After my cat got surgery on her tail, she was forced to wear a cone around her neck to prevent her from licking her stitches. Not only was it an uncomfortable experience for her, it was also extremely frustrating, because cats typically spend around 30-50 percent of their day grooming, according to the Feline Health Centre at Cornell University. Cat grooming is as functional as it is social, and that's why cats self-groom as much as they allogroom — a behavioural term that refers to the act of cats, or any animal species, grooming another member of their clan. So why exactly do cats do this? Two animal experts explained the answer to POPSUGAR.
1. It establishes a hierarchy in a multicat household.
Have you ever noticed that your cats will sometimes hiss at each other, then immediately proceed to groom each other?
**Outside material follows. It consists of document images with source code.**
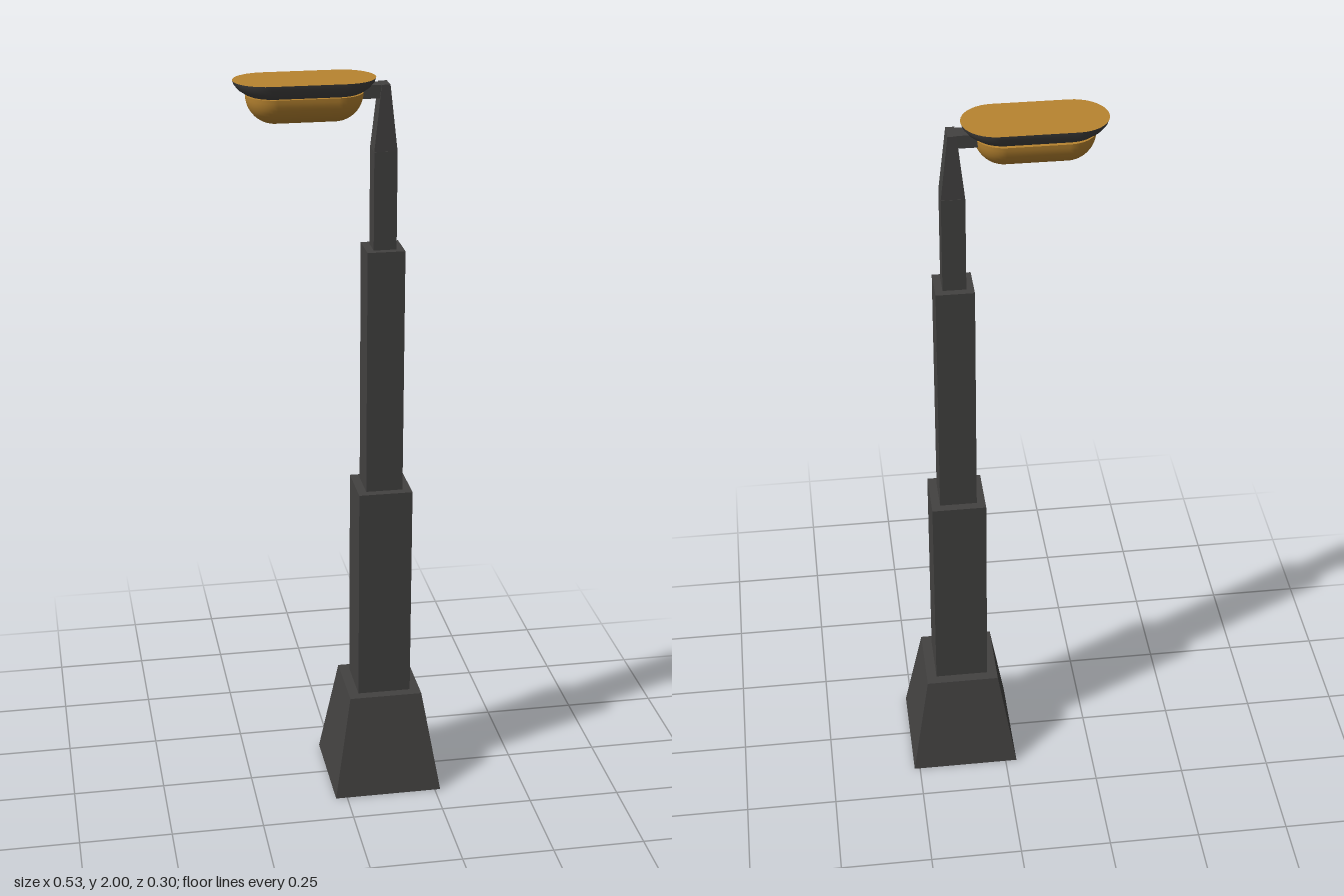
import * as THREE from 'three';

const dark = new THREE.MeshStandardMaterial({ color: 0x434241 });
const amber = new THREE.MeshStandardMaterial({ color: 0xb88430 });

// Box whose top may differ in size from its bottom, standing at height y
function taperedBox(name, x, y, h, bottom, top = bottom) {
  const g = new THREE.BoxGeometry(1, h, 1);
  const p = g.attributes.position;
  for (let i = 0; i < p.count; i++) {
    const s = p.getY(i) > 0 ? top : bottom;
    p.setX(i, p.getX(i) * s[0]);
    p.setZ(i, p.getZ(i) * s[1]);
  }
  g.computeVertexNormals();
  const m = new THREE.Mesh(g, dark);
  m.name = name;
  m.position.set(x, y + h / 2, 0);
  return m;
}

// Loft through stadium outlines: each ring is [half straight length, radius, y]
function stadiumLoft(name, rings, material, arc = 20) {
  const pos = [], idx = [], n = 2 * (arc + 1);
  for (const [len, r, y] of rings)
    for (const side of [1, -1])
      for (let k = 0; k <= arc; k++) {
        const a = -Math.PI / 2 * side + Math.PI * k / arc;
        pos.push(side * len + r * Math.cos(a), y, r * Math.sin(a));
      }
  for (let i = 0; i < rings.length - 1; i++)
    for (let j = 0; j < n; j++) {
      const a = i * n + j, b = i * n + (j + 1) % n;
      idx.push(a, b, a + n, b, b + n, a + n);
    }
  const g = new THREE.BufferGeometry();
  g.setAttribute('position', new THREE.Float32BufferAttribute(pos, 3));
  g.setIndex(idx);
  g.computeVertexNormals();
  const m = new THREE.Mesh(g, material);
  m.name = name;
  return m;
}

export function createModel() {
  const model = new THREE.Group();
  model.name = 'streetLamp';

  // Stepped square post
  const px = 0.117;
  model.add(
    taperedBox('base', px, 0, 0.285, [0.297, 0.297], [0.2, 0.2]),
    taperedBox('lowerPost', px, 0.285, 0.6, [0.145, 0.145]),
    taperedBox('middlePost', px, 0.885, 0.667, [0.099, 0.099]),
    taperedBox('upperPost', px, 1.552, 0.258, [0.06, 0.06]),
    taperedBox('postTip', px, 1.81, 0.17, [0.06, 0.058], [0.022, 0.05]),
    taperedBox('arm', 0.073, 1.945, 0.034, [0.09, 0.042])
  );

  // Lamp head
  const head = new THREE.Group();
  head.name = 'lampHead';
  head.position.set(-0.087, 0, 0.007);
  head.add(stadiumLoft('lampTop', [[0.0955, 0, 2], [0.0955, 0.085, 2]], amber));
  head.add(stadiumLoft('lampRim', [
    [0.0955, 0.085, 2], [0.094, 0.083, 1.99], [0.089, 0.077, 1.977],
    [0.081, 0.068, 1.966], [0.076, 0.058, 1.96], [0.076, 0, 1.96]
  ], dark));

  // Half-round glass below the rim
  const glass = [];
  for (let i = 0; i <= 12; i++) {
    const a = Math.PI / 2 * i / 12;
    glass.push([0.076, 0.073 * Math.cos(a), 1.963 - 0.073 * Math.sin(a)]);
  }
  head.add(stadiumLoft('lampGlass', glass, amber));
  head.add(stadiumLoft('glassLip', [[0.076, 0, 1.963], [0.076, 0.073, 1.963]], amber));
  model.add(head);
  return model;
}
Cats tend to be moody, but the reason for this behaviour has more to do with establishing dominance. Feral cats and domestic cats alike are territorial creatures, and with territory comes a social hierarchy, even inside your house. In terms of grooming, animal ecologist Dr. Ruud Van den Bos, PhD, explained that it's "a way for cats to redirect pent-up aggression and to reaffirm dominance in a way that's far better than doing so through aggressive and even violent behaviours."
2. It's an instinctual sign of affection and protection.
Dr. Van den Bos also explained cats are taught from the moment they are born that grooming is a group activity. "This behavioural pattern would occur in groups under conditions in which it may be necessary to maintain bonds, in case of cooperative defence of resources, or communal nursing and raising of kittens," Dr. Van den Bos said. Right after they are born, a mother cat will begin grooming her kittens because ecologically speaking, the smells associated with a newborn kitten draw attention from predators. Grooming therefore becomes a way of exhibiting maternal affection and protection, and it is feline nature to continue this habit even through adulthood.
3. It's an effective way to clean hard-to-reach spots.
Allogrooming occurs more in overweight and arthritic cats simply because self-grooming is a lot more difficult. "To fully groom themselves — particularly along their topline — cats need to be able to perform astounding contortions. All that flexing and twisting is difficult, if not impossible," Colorado-based veterinarian Dr. Jennifer Coates, DVM pointed out. Allogrooming in this context clearly shows affection between two cats, but it's also a hygienic necessity for the overweight or arthritic one receiving the grooming.
4. It's a means of relaxing and reducing stress.
A cat's level of comfort is built on a routine that is predictable and consistent, meaning cats can easily become stressed and anxious when faced with anything unfamiliar or out of the ordinary. Grooming, especially allogrooming, functions as a coping mechanism for this, because licking releases endorphins. The cat who is initiating the grooming is usually the one in need of soothing, but cats will often take turns as well. Interestingly enough, it's almost always the male cats that initiate the grooming — more than 90 percent of the time, according to Dr. Van den Bos.
5. It's a cure for boredom.
Boredom, unfortunately, is a huge part of a cat's daily life, and sometimes allogrooming is just something to do to keep busy. "Outdoor cats spend much of their time hunting, avoiding danger, climbing, scratching, marking their territories, and just observing the world in which they live," Dr. Coates said. "Without access to these activities, indoor cats can become bored." There's only so much sleeping that a cat can do, and if an owner isn't there to play with them or let them explore the backyard, things get boring pretty fast. As a result, cats will sometimes turn to allogrooming to cure their boredom.
Watch carefully for excessive grooming, as it may be a sign of an underlying skin issue, but for the most part, grooming and allogrooming is simply what cats do to socialise. Just as dogs like to run around at the dog park, sniff each other's butts, and wag their tails, cats have their own ways of socialising, which Dr. Coates described as a "low-intensity level of social contact." If you live in a multicat household, you'll find that some of your cats are more social, while others are more introverted, and allogrooming can be a very telling indicator.